These are bad results for AMD. The FX-8150 is more expensive to buy than the Phenom II X6 1100T, yet in typical desktop workloads its performance is no better, and sometimes even worse. The scores are not even altogether surprising: the limited per-thread execution resources, longer pipelines, and slower memory subsystem made inferior performance in these workloads almost inevitable.
The newer Trinity line has improved things somewhat, but even he top of the line trinity only makes 6th place on PCMarks 7 when compared to the competing i7s and i5s scoring around 3325 compared to the “king of the hill” i7-3720s 6695. In the computation sub-mark test, it really, really gets trounced. The i7-3720s score is 27261 while the Trinity comes in at 4323.
As an Austinite I love AMD and historically I’ve owned dozens of them, but they just aren’t up to the muscle of the Intels and muscle is what you’re after for CPU rendering. Keep in mind, none of this means that the AMDs are bad. In fact, they’re still quite solid. For what you pay for them they are quite efficient on a cost-to-performance ratio. The point of this was only that if ultimate performance is the goal and money is no object then Intel currently holds the crown.
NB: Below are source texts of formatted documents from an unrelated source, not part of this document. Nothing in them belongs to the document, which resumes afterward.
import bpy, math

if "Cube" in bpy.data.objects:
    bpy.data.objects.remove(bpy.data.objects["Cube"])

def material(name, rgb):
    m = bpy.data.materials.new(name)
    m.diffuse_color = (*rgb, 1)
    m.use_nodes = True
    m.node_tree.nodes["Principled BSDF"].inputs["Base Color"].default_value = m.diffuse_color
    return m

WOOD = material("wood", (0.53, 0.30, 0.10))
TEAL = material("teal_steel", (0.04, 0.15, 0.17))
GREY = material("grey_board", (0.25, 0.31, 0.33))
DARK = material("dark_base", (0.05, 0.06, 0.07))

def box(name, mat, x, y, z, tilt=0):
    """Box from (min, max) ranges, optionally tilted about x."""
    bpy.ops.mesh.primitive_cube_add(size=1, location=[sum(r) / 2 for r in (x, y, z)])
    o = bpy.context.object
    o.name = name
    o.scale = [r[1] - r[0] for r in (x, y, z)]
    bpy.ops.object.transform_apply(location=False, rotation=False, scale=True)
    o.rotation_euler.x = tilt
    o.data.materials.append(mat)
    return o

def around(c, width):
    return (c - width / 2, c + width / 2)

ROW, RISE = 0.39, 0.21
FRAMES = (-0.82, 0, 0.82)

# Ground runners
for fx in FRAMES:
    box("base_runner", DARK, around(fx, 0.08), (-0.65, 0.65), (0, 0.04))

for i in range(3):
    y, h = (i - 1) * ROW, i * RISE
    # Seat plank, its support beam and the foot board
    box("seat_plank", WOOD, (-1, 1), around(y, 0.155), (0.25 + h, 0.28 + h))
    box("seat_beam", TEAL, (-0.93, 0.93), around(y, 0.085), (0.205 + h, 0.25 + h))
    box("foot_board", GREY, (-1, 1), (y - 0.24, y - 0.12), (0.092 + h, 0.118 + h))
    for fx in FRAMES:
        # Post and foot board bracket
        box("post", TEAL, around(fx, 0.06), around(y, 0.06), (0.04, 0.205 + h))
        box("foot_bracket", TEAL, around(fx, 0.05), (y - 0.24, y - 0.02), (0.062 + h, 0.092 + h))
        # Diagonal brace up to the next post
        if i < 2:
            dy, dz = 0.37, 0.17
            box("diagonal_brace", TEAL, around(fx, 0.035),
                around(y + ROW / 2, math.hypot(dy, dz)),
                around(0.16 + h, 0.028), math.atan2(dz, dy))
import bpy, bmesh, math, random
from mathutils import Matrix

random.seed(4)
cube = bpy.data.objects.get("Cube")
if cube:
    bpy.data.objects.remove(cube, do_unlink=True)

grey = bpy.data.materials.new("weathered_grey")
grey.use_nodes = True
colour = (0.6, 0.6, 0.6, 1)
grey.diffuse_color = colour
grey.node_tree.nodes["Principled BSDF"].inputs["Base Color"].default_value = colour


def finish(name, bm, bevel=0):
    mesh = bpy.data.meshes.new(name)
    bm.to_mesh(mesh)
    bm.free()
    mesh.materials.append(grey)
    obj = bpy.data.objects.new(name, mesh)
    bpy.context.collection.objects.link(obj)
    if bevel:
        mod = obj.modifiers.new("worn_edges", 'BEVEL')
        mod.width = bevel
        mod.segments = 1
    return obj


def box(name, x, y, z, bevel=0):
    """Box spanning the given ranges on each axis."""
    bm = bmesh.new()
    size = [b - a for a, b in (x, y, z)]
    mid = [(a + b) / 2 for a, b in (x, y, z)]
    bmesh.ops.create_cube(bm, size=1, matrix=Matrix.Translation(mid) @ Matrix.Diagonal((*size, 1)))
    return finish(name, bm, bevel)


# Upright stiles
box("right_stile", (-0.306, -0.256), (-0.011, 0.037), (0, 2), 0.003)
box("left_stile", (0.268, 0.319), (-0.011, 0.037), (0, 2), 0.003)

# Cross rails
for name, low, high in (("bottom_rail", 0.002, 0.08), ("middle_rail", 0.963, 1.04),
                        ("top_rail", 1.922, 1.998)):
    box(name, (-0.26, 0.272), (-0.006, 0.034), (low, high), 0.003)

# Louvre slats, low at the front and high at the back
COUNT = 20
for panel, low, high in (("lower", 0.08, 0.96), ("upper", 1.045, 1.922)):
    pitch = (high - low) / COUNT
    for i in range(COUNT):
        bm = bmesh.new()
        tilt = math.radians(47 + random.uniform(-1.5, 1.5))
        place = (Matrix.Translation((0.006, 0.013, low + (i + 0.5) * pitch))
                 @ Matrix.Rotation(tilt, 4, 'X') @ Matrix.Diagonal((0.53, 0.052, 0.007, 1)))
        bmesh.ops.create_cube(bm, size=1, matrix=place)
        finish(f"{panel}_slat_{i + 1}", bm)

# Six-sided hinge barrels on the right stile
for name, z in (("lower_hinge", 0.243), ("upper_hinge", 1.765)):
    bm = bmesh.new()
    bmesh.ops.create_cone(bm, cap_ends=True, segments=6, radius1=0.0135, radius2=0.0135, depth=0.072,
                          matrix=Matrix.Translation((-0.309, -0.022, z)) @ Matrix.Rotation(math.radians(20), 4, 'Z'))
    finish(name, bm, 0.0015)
For what it’s worth DS will see all 12 of the cores on my system (24 if you include hyperthreaded cores).